That uptick is partially due to an expansion of the ShotSpotter program, which was increased by roughly 30 percent in 2018. “The numbers are going to higher because we’re detecting more,” Smith said.
But the increase also is indicative of the city’s gun culture, in which a large proportion of adults wield handguns, many with little knowledge or regard for gun safety.
“It’s stupid,” Mayor Randall Woodfin said Wednesday. “The people who committed these acts, it was very stupid of them to do, because any bullet that goes up must come down.”
Concern over the gunshots was in some ways an appropriate way for city officials to start 2019, which follows one of the city’s most violent years in recent memory. 2018, with 109 recorded homicides, narrowly avoided 2017’s 23-year high of 117 homicides. Read more.
Several major changes are headed to Birmingham in 2019, although some will be more apparent than others. They range from the bureaucratic – such as new members on the Birmingham City Council, ongoing personnel shake-ups at the Birmingham Public Library and calls for a comprehensive public safety plan – to the physical – including a major interstate closure and construction of a new open-air stadium at the BJCC.
Read about what the year ahead looks like for the Magic City.
More What to Watch in 2019

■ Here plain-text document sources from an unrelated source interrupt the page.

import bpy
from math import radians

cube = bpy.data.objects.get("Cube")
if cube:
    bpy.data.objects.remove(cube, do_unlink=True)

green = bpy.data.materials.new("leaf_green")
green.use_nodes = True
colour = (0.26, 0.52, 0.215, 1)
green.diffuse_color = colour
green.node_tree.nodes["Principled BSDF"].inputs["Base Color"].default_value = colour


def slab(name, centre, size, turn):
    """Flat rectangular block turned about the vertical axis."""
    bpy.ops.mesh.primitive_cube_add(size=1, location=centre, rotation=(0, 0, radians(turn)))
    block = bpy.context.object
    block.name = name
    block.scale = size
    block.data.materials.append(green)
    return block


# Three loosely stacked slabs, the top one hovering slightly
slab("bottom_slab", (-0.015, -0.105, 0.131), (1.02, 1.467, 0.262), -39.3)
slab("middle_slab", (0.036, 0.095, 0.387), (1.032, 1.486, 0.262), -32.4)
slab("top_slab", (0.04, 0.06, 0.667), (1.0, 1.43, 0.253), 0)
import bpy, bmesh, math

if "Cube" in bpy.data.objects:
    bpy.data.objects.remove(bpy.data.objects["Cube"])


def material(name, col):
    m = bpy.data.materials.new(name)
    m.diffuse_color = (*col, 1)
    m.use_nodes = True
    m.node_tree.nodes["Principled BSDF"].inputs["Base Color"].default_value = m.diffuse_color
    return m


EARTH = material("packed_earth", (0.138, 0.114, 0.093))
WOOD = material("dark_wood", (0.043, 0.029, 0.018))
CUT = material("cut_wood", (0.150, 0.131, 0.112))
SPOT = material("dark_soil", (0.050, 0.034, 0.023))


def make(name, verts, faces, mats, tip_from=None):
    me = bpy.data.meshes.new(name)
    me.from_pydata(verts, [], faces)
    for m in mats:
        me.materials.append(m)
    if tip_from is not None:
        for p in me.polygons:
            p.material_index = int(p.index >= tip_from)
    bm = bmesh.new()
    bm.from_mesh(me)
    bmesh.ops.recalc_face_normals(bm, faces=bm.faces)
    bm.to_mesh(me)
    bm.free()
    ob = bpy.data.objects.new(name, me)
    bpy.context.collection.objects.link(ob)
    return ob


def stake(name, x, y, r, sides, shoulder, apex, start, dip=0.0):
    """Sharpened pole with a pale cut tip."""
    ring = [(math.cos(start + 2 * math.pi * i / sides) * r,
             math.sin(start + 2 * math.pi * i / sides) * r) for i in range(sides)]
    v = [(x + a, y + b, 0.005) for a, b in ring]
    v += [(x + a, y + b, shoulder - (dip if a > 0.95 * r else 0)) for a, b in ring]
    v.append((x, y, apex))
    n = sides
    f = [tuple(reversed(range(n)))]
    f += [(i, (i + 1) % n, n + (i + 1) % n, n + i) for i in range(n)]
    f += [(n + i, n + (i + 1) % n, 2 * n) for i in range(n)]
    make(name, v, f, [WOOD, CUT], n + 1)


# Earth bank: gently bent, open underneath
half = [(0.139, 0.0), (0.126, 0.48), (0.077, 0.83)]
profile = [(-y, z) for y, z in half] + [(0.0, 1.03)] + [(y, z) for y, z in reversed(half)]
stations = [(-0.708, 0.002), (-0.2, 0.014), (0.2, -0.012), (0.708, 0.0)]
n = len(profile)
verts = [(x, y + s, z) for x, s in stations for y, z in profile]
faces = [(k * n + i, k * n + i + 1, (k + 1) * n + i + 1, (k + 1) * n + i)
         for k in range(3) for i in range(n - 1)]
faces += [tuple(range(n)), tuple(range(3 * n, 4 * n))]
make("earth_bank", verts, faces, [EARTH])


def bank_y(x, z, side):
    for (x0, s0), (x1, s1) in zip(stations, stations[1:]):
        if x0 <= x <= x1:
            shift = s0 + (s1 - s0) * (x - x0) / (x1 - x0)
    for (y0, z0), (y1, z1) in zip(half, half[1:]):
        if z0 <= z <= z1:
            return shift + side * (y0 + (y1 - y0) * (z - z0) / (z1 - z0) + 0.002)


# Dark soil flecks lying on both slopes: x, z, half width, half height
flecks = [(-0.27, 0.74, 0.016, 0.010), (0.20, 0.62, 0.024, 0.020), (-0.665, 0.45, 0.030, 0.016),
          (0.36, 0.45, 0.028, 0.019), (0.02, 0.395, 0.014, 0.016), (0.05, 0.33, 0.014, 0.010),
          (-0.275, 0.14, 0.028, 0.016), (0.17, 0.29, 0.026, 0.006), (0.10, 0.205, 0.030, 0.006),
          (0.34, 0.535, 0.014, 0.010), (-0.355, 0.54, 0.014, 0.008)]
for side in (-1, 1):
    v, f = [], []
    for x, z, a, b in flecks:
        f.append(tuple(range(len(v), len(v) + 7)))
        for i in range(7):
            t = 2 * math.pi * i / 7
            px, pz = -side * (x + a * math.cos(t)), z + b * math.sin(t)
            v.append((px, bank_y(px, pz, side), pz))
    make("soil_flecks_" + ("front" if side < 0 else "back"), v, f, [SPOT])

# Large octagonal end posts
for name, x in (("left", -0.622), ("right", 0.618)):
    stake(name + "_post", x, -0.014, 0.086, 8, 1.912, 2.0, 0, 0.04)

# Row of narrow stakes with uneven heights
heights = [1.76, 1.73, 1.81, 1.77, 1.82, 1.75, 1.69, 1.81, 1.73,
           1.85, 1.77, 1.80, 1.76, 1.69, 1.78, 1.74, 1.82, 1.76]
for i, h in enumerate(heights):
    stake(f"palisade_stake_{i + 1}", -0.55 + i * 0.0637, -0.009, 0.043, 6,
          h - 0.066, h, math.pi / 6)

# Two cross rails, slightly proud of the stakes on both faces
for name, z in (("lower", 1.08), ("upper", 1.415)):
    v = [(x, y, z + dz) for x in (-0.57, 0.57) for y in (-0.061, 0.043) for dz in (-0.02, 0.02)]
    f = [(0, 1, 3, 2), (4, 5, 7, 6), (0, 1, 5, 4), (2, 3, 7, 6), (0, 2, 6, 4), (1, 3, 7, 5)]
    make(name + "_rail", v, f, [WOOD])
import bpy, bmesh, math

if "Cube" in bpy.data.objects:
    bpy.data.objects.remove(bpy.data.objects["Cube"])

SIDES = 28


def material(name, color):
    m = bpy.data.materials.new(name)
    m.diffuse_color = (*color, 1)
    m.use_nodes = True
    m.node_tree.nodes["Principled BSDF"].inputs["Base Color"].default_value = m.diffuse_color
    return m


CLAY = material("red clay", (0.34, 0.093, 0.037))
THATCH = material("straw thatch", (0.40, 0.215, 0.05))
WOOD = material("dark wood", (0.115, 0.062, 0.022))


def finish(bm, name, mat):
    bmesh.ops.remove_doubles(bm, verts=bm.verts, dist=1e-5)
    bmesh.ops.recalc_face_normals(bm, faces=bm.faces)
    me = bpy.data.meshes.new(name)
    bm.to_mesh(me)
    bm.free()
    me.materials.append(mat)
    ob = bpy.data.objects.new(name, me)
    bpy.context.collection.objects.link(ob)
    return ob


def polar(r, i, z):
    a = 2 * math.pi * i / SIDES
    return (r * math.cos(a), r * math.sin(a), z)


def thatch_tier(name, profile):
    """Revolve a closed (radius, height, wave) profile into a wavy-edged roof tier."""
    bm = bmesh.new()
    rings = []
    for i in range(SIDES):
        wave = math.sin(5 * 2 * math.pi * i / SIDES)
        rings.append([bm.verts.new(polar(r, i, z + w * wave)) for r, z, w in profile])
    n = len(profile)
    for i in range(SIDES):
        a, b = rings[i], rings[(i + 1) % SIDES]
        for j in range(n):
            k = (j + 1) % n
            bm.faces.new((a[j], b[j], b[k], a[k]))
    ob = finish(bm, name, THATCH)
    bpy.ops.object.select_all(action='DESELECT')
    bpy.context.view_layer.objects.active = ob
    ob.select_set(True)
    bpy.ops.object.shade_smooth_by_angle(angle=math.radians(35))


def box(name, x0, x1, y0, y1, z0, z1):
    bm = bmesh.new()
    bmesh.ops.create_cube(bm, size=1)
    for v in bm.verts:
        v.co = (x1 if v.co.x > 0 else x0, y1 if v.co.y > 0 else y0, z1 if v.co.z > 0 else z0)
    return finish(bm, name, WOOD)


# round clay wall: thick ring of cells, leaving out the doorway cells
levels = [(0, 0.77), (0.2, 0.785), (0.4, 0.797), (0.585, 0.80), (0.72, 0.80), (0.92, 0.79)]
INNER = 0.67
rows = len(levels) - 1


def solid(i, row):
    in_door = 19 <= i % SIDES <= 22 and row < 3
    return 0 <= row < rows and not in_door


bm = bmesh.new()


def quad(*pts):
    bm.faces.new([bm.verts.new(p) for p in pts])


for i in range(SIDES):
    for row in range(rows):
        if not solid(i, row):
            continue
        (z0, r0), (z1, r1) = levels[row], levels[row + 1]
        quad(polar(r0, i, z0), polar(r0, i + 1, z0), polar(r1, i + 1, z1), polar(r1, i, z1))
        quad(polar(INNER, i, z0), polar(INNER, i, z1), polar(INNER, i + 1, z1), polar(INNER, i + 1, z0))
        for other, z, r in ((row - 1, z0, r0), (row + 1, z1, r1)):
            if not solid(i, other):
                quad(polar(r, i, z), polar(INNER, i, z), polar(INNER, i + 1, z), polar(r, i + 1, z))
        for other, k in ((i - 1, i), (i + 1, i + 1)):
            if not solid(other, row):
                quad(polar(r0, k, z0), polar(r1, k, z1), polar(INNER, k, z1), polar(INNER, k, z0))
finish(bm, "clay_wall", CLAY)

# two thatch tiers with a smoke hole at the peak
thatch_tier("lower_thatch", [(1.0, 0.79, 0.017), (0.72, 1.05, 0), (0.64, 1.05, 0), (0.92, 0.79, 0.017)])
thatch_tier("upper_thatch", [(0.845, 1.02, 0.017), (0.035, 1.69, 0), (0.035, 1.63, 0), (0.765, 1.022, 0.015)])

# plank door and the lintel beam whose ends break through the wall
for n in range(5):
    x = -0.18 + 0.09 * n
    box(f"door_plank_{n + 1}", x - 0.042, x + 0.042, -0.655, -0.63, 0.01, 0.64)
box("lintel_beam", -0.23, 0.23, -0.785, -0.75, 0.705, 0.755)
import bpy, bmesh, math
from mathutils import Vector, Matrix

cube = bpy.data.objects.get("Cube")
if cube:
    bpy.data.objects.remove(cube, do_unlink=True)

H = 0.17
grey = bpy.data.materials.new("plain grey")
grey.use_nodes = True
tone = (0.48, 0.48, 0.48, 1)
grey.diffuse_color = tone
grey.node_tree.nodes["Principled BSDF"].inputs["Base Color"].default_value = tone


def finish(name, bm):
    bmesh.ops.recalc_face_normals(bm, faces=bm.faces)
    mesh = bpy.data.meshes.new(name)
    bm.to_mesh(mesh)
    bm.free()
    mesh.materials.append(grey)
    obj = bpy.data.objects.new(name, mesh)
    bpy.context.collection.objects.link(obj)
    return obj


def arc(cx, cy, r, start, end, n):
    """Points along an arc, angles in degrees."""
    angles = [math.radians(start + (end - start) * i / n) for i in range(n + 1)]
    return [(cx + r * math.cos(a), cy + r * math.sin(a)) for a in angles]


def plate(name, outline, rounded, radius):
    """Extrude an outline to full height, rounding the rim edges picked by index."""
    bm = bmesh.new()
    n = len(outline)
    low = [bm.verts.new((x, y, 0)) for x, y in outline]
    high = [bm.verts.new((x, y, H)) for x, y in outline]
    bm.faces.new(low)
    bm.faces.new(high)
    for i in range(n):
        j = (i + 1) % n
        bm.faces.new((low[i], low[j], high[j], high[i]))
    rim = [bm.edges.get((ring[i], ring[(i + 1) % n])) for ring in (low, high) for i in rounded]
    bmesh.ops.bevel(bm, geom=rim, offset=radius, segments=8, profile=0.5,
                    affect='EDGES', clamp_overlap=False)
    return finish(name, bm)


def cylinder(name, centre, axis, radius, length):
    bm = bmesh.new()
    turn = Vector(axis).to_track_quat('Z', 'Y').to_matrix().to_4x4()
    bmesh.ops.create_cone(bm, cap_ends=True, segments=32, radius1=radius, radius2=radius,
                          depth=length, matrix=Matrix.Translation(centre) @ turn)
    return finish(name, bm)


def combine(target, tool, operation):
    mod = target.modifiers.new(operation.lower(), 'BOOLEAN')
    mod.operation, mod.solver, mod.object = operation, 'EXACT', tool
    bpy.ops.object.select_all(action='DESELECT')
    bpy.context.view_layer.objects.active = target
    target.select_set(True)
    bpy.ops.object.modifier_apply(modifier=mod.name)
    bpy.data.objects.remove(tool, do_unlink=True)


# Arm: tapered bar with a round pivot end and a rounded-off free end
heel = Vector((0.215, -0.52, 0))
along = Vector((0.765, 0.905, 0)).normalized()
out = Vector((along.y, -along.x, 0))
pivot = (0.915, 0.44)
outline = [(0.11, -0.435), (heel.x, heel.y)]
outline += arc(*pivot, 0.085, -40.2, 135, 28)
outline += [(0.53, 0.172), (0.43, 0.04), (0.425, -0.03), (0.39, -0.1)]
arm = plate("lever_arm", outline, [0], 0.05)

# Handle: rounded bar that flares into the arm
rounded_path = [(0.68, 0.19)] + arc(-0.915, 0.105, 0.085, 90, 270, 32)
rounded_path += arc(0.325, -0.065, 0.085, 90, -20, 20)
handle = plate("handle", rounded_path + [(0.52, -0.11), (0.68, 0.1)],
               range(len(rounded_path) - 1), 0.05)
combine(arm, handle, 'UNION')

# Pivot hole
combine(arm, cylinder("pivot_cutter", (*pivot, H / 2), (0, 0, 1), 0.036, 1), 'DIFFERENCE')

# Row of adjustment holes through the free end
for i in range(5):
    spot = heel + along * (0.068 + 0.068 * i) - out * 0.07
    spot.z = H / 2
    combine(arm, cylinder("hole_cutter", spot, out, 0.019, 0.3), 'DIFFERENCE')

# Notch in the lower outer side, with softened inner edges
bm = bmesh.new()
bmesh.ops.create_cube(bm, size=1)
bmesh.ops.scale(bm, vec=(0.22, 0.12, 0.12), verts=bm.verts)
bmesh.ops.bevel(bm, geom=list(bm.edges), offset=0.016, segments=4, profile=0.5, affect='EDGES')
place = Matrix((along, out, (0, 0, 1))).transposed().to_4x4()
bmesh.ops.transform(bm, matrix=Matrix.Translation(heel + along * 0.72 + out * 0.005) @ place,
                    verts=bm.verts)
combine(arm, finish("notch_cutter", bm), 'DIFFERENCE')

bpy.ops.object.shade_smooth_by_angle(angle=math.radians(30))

Economic development is likely to be a primary focus for Jefferson County and the County Commission during 2019. The county hit a mother lode, or at least the offshoot of one, during 2018 with Amazon and DC Blox announcing they are establishing operations in Bessemer and North Titusville, respectively. Look for Jefferson County to continue prospecting for more golden nuggets in 2019. Read more.
Environmental issues have made headlines throughout 2018, and 2019 promises to be no different.
Decisions will be made that affect the cleanliness of the state’s waters, air and land. Issues that will affect recycling, coal mining and solar, nuclear and hydropower generation also are looming on the horizon. Here are a few of the issues to watch in 2019.
A gasoline tax increase to fund road improvements is expected to be a major topic of the 2019 Alabama legislative session. Legislators also are expecting several hundred million more dollars to spend in the education budget and will be debating raises, a child literacy program and other education improvements. Other issues include funding improvements in prisons and a possible lottery proposal. Read more.